● EXERCISE PROMPT
Please repeat, unchanged, the lines at the top of the listing below, ending with the one that has "b.limit_method, b.angle_limit = 'ANGLE', radians(25)".

● PROVIDED INFORMATION
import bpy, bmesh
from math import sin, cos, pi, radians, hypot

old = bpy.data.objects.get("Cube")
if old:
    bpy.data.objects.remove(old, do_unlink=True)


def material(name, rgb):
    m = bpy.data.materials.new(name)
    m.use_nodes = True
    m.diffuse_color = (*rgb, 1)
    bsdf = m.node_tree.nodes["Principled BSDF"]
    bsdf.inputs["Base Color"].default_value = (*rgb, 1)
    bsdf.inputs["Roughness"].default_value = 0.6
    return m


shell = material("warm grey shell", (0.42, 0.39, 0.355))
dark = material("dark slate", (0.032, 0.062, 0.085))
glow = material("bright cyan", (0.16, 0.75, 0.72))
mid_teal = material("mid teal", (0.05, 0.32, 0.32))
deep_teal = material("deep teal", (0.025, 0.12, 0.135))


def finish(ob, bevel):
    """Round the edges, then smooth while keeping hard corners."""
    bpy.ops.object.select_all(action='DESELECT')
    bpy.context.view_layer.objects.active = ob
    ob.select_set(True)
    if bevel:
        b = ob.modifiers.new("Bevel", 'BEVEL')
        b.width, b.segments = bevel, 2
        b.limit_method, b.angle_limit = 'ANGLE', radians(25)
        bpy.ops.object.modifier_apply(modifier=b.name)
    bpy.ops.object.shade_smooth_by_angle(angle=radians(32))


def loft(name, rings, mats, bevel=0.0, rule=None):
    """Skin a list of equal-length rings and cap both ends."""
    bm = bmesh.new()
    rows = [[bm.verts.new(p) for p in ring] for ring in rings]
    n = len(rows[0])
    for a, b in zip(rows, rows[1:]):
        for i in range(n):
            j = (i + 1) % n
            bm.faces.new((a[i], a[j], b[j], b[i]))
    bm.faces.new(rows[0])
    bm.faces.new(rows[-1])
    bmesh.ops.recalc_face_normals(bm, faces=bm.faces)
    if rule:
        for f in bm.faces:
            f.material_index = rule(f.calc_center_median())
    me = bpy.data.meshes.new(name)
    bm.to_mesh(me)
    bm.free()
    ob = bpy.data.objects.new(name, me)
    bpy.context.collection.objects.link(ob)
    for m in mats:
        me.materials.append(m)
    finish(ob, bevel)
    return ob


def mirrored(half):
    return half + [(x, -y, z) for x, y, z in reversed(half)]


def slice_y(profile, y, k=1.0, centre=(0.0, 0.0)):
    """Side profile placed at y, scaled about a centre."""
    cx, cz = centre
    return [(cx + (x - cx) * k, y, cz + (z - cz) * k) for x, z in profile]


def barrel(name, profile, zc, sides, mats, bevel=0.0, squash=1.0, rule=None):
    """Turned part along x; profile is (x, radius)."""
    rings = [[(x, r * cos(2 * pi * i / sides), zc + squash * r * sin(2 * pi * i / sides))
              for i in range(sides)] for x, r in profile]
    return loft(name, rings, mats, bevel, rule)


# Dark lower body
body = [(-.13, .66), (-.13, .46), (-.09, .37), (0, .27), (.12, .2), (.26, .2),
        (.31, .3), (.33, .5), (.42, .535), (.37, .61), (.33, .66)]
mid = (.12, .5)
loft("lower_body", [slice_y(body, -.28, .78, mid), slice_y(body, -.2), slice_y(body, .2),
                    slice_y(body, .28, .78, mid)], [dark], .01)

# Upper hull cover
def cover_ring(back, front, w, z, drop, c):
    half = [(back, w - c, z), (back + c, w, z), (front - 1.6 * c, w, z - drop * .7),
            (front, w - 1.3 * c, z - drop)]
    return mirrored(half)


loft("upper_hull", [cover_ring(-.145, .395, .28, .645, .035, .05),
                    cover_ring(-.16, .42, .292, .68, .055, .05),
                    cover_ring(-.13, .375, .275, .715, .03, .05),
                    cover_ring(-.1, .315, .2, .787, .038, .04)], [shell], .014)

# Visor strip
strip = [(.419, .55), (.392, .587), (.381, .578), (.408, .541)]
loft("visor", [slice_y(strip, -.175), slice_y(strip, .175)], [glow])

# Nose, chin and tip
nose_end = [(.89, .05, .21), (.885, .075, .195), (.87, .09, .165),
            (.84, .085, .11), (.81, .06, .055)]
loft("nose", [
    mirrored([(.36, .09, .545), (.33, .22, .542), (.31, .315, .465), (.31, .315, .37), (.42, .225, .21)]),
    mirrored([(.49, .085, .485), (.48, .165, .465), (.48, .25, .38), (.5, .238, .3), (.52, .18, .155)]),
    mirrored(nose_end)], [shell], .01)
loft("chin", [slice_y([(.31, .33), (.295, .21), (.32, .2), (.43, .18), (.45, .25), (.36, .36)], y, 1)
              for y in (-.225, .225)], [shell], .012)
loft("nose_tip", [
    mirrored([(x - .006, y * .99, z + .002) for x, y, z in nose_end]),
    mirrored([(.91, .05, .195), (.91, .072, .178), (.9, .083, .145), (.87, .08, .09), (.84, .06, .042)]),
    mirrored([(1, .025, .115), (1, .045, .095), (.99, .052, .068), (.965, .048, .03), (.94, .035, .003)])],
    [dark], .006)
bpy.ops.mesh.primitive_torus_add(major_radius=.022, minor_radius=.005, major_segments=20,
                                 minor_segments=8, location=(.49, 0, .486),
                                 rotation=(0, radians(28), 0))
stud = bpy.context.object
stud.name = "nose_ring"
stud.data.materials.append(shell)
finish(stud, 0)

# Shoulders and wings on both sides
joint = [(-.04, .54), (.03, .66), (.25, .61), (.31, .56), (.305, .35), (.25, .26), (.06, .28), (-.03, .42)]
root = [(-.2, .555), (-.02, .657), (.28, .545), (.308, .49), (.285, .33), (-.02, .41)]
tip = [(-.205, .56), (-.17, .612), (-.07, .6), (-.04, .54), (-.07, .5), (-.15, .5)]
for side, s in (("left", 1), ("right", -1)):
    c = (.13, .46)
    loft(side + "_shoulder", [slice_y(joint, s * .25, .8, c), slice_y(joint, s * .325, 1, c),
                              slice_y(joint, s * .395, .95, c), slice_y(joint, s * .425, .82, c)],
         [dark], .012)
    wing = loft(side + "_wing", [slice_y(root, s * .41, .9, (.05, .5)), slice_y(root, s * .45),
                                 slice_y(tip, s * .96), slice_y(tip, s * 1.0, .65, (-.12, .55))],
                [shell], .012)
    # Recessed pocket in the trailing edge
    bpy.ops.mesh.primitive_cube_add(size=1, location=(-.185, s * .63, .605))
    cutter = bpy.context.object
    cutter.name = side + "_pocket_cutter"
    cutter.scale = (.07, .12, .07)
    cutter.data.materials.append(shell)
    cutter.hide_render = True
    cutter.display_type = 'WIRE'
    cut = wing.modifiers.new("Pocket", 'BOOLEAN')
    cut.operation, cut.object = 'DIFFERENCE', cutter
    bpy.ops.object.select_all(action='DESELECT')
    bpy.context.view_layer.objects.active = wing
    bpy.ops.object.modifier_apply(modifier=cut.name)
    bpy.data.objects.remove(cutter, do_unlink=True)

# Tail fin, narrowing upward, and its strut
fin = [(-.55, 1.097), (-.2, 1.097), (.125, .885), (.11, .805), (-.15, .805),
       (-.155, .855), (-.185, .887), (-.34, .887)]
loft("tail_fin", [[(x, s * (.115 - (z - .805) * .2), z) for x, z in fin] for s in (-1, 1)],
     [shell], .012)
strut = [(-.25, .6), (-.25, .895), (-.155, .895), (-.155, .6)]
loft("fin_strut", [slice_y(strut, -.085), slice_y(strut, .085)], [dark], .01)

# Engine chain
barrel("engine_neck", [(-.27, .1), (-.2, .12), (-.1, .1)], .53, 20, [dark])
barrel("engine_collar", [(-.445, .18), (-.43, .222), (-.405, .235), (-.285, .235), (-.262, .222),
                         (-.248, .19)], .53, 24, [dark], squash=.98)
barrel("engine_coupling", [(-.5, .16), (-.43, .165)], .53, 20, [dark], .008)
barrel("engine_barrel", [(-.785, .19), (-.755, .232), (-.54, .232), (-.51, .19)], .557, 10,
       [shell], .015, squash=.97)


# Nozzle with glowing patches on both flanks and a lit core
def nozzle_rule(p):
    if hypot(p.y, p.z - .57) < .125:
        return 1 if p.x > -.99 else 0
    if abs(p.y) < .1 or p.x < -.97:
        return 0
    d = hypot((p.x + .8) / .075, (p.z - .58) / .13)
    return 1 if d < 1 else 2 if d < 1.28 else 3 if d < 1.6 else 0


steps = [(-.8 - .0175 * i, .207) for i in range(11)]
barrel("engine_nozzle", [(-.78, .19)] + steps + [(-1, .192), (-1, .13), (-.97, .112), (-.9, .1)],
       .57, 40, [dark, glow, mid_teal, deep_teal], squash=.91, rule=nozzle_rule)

● TASK OUTPUT
import bpy, bmesh
from math import sin, cos, pi, radians, hypot

old = bpy.data.objects.get("Cube")
if old:
    bpy.data.objects.remove(old, do_unlink=True)


def material(name, rgb):
    m = bpy.data.materials.new(name)
    m.use_nodes = True
    m.diffuse_color = (*rgb, 1)
    bsdf = m.node_tree.nodes["Principled BSDF"]
    bsdf.inputs["Base Color"].default_value = (*rgb, 1)
    bsdf.inputs["Roughness"].default_value = 0.6
    return m


shell = material("warm grey shell", (0.42, 0.39, 0.355))
dark = material("dark slate", (0.032, 0.062, 0.085))
glow = material("bright cyan", (0.16, 0.75, 0.72))
mid_teal = material("mid teal", (0.05, 0.32, 0.32))
deep_teal = material("deep teal", (0.025, 0.12, 0.135))


def finish(ob, bevel):
    """Round the edges, then smooth while keeping hard corners."""
    bpy.ops.object.select_all(action='DESELECT')
    bpy.context.view_layer.objects.active = ob
    ob.select_set(True)
    if bevel:
        b = ob.modifiers.new("Bevel", 'BEVEL')
        b.width, b.segments = bevel, 2
        b.limit_method, b.angle_limit = 'ANGLE', radians(25)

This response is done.